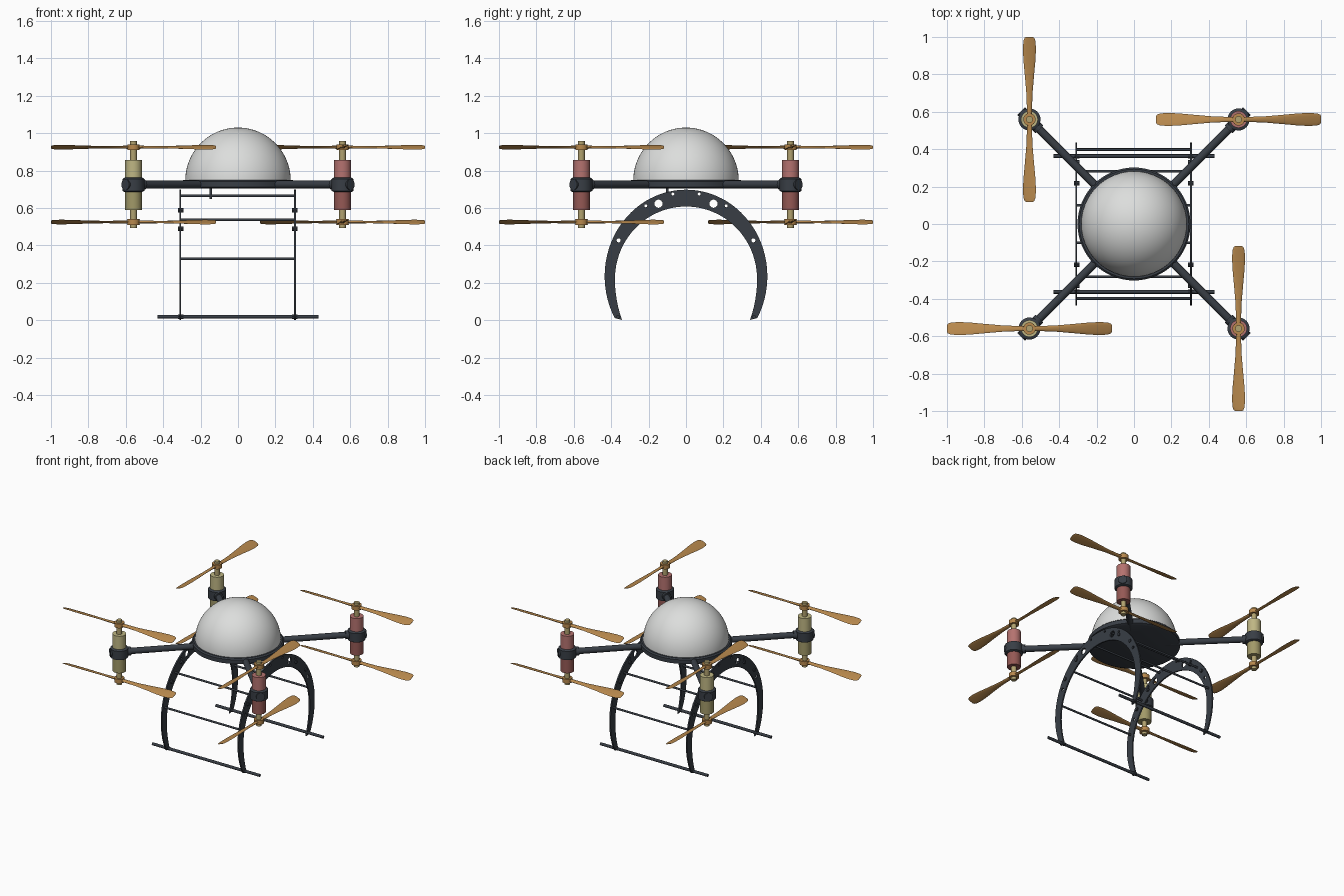
import bpy, bmesh, math
from mathutils import Vector, Matrix

if "Cube" in bpy.data.objects:
    bpy.data.objects.remove(bpy.data.objects["Cube"])


def material(name, *rgb):
    m = bpy.data.materials.new(name)
    m.diffuse_color = (*rgb, 1)
    m.use_nodes = True
    m.node_tree.nodes["Principled BSDF"].inputs["Base Color"].default_value = m.diffuse_color
    return m


WHITE = material("shell_white", 0.72, 0.73, 0.72)
DARK = material("frame_charcoal", 0.04, 0.048, 0.06)
WOOD = material("propeller_wood", 0.48, 0.25, 0.075)
SHAFT = material("shaft_brass", 0.44, 0.36, 0.16)
YELLOW = material("motor_yellow", 0.52, 0.47, 0.23)
OLIVE = material("motor_olive", 0.36, 0.32, 0.14)
RED = material("motor_red", 0.46, 0.17, 0.16)
MAROON = material("motor_maroon", 0.30, 0.10, 0.09)


def finish(ob, mat, angle=40):
    ob.data.materials.clear()
    ob.data.materials.append(mat)
    bpy.ops.object.select_all(action='DESELECT')
    ob.select_set(True)
    bpy.context.view_layer.objects.active = ob
    bpy.ops.object.shade_smooth_by_angle(angle=math.radians(angle))
    return ob


def from_bmesh(name, bm, mat):
    bmesh.ops.remove_doubles(bm, verts=bm.verts, dist=1e-5)
    bmesh.ops.recalc_face_normals(bm, faces=bm.faces)
    me = bpy.data.meshes.new(name)
    bm.to_mesh(me)
    bm.free()
    ob = bpy.data.objects.new(name, me)
    bpy.context.collection.objects.link(ob)
    return finish(ob, mat)


def lathe(name, profile, mat, loc=(0, 0, 0), n=32):
    """Spin (radius, z) points about the z axis."""
    bm = bmesh.new()
    vs = [bm.verts.new((r, 0, z)) for r, z in profile]
    es = [bm.edges.new(p) for p in zip(vs, vs[1:])]
    bmesh.ops.spin(bm, geom=vs + es, cent=(0, 0, 0), axis=(0, 0, 1),
                   angle=math.tau, steps=n, use_duplicate=False)
    ob = from_bmesh(name, bm, mat)
    ob.location = loc
    return ob


def rod(name, a, b, r, mat, n=16):
    a, b = Vector(a), Vector(b)
    bm = bmesh.new()
    bmesh.ops.create_cone(bm, cap_ends=True, segments=n, radius1=r, radius2=r,
                          depth=(b - a).length)
    q = (b - a).to_track_quat('Z', 'Y').to_matrix().to_4x4()
    bm.transform(Matrix.Translation((a + b) / 2) @ q)
    return from_bmesh(name, bm, mat)


# Dome shell and the round body plate below it
arc = [(0.282 * math.cos(i * math.pi / 40), 0.746 + 0.284 * math.sin(i * math.pi / 40))
       for i in range(20)]
lathe("dome_shell", [(0, 0.746)] + arc + [(0, 1.03)], WHITE, n=64)
lathe("body_plate", [(0, 0.705), (0.285, 0.705), (0.302, 0.713), (0.302, 0.742),
                     (0.293, 0.75), (0, 0.75)], DARK, n=64)


# Two-bladed twisted propeller, shared by all eight positions
def propeller_mesh():
    bm = bmesh.new()
    # distance from hub, chord, thickness, pitch in degrees
    stations = [(0.0, 0.030, 0.018, 8), (0.06, 0.028, 0.015, 12), (0.14, 0.034, 0.010, 14),
                (0.24, 0.052, 0.008, 16), (0.32, 0.068, 0.007, 18), (0.38, 0.074, 0.006, 20),
                (0.42, 0.068, 0.005, 20), (0.437, 0.054, 0.004, 20), (0.441, 0.036, 0.003, 20)]
    for flip in (0, math.pi):
        rings = []
        for d, chord, thick, pitch in stations:
            ring = []
            for k in range(12):
                t = math.tau * k / 12
                p = Vector((d, chord / 2 * math.cos(t), thick / 2 * math.sin(t)))
                p = Matrix.Rotation(math.radians(pitch), 3, 'X') @ p
                ring.append(bm.verts.new(Matrix.Rotation(flip, 3, 'Z') @ p))
            rings.append(ring)
        for a, b in zip(rings, rings[1:]):
            for k in range(12):
                bm.faces.new((a[k], a[(k + 1) % 12], b[(k + 1) % 12], b[k]))
        bm.faces.new(rings[-1])
    bmesh.ops.recalc_face_normals(bm, faces=bm.faces)
    bmesh.ops.create_cone(bm, cap_ends=True, segments=24, radius1=0.033, radius2=0.033,
                          depth=0.03)
    me = bpy.data.meshes.new("propeller")
    bm.to_mesh(me)
    bm.free()
    return me


PROP = propeller_mesh()
C = 0.559
for sx, sy, tag in ((-1, -1, "front_left"), (1, -1, "front_right"),
                    (1, 1, "back_right"), (-1, 1, "back_left")):
    d = Vector((sx, sy, 0)).normalized()
    at = lambda r: d * r + Vector((0, 0, 0.725))
    x, y = C * sx, C * sy
    # Arm tube and its clamp
    rod("arm_" + tag, at(0.2), at(0.76), 0.021, DARK, 20)
    rod("arm_clamp_" + tag, at(0.715), at(0.853), 0.029, DARK, 20)
    # Motor collar, upper and lower motors, shaft
    lathe("collar_" + tag, [(0, 0.686), (0.048, 0.686), (0.059, 0.692), (0.059, 0.755),
                            (0.048, 0.762), (0, 0.762)], DARK, (x, y, 0))
    up, low = (YELLOW, OLIVE) if sx < 0 else (RED, MAROON)
    rod("upper_motor_" + tag, (x, y, 0.75), (x, y, 0.858), 0.045, up, 32)
    rod("lower_motor_" + tag, (x, y, 0.59), (x, y, 0.70), 0.045, low, 32)
    rod("shaft_" + tag, (x, y, 0.492), (x, y, 0.957), 0.018, SHAFT, 20)
    for level, z in (("upper", 0.925), ("lower", 0.525)):
        ob = bpy.data.objects.new(f"{level}_propeller_{tag}", PROP)
        bpy.context.collection.objects.link(ob)
        ob.location = (x, y, z)
        ob.rotation_euler.z = (0 if sx * sy > 0 else math.pi / 2) + (math.pi if sx < 0 else 0)
        finish(ob, WOOD)


# Horseshoe landing legs: flat curve with holes, extruded
def leg(name, x):
    cu = bpy.data.curves.new(name, 'CURVE')
    cu.dimensions, cu.fill_mode, cu.extrude = '2D', 'BOTH', 0.005

    def loop(pts):
        s = cu.splines.new('POLY')
        s.points.add(len(pts) - 1)
        for p, (u, v) in zip(s.points, pts):
            p.co = (u, v, 0, 1)
        s.use_cyclic_u = True

    def arch(a, zc, top, bottom, end_z):
        t0 = math.asin((end_z - zc) / bottom)
        ts = [t0 + (math.pi - 2 * t0) * i / 56 for i in range(57)]
        return [(a * math.cos(t), zc + (top if math.sin(t) > 0 else bottom) * math.sin(t))
                for t in ts]

    loop(arch(0.435, 0.235, 0.463, 0.463, 0.012) + arch(0.38, 0.22, 0.388, 0.5, 0.002)[::-1])
    for hy, hz, r in ((0.147, 0.623, 0.022), (0.36, 0.427, 0.011),
                      (0.07, 0.675, 0.008), (0.215, 0.612, 0.008)):
        for s in (-1, 1):
            loop([(s * hy + r * math.cos(k * math.tau / 16), hz + r * math.sin(k * math.tau / 16))
                  for k in range(16)])
    ob = bpy.data.objects.new(name, cu)
    bpy.context.collection.objects.link(ob)
    ob.matrix_world = Matrix(((0, 0, 1, x), (1, 0, 0, 0), (0, 1, 0, 0), (0, 0, 0, 1)))
    bpy.ops.object.select_all(action='DESELECT')
    ob.select_set(True)
    bpy.context.view_layer.objects.active = ob
    bpy.ops.object.convert(target='MESH')
    finish(bpy.context.object, DARK)


leg("left_leg", -0.309)
leg("right_leg", 0.305)

# Cross rods, ground skids and bolts
for s, side in ((-1, "front"), (1, "back")):
    rod(side + "_skid", (-0.43, s * 0.363, 0.019), (0.43, s * 0.363, 0.019), 0.010, DARK)
    for i, (y, z) in enumerate(((0.398, 0.328), (0.282, 0.537), (0.1, 0.665))):
        rod(f"{side}_cross_rod_{i}", (-0.312, s * y, z), (0.308, s * y, z), 0.007, DARK)
    for x in (-0.307, 0.303):
        for y, z in ((0.217, 0.587), (0.33, 0.49), (0.363, 0.019)):
            rod(side + "_leg_bolt", (x - 0.015, s * y, z), (x + 0.015, s * y, z), 0.012, DARK, 8)
# Small clamp under the plate
rod("under_clamp", (-0.145, -0.1, 0.648), (-0.145, -0.1, 0.706), 0.007, DARK)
-----
= Exercise aim =
Print exactly the lines between the line with "0.019), 0.010, DARK)" and the final line of the records above, both included.

= Answer below =
    rod(side + "_skid", (-0.43, s * 0.363, 0.019), (0.43, s * 0.363, 0.019), 0.010, DARK)
    for i, (y, z) in enumerate(((0.398, 0.328), (0.282, 0.537), (0.1, 0.665))):
        rod(f"{side}_cross_rod_{i}", (-0.312, s * y, z), (0.308, s * y, z), 0.007, DARK)
    for x in (-0.307, 0.303):
        for y, z in ((0.217, 0.587), (0.33, 0.49), (0.363, 0.019)):
            rod(side + "_leg_bolt", (x - 0.015, s * y, z), (x + 0.015, s * y, z), 0.012, DARK, 8)
# Small clamp under the plate
rod("under_clamp", (-0.145, -0.1, 0.648), (-0.145, -0.1, 0.706), 0.007, DARK)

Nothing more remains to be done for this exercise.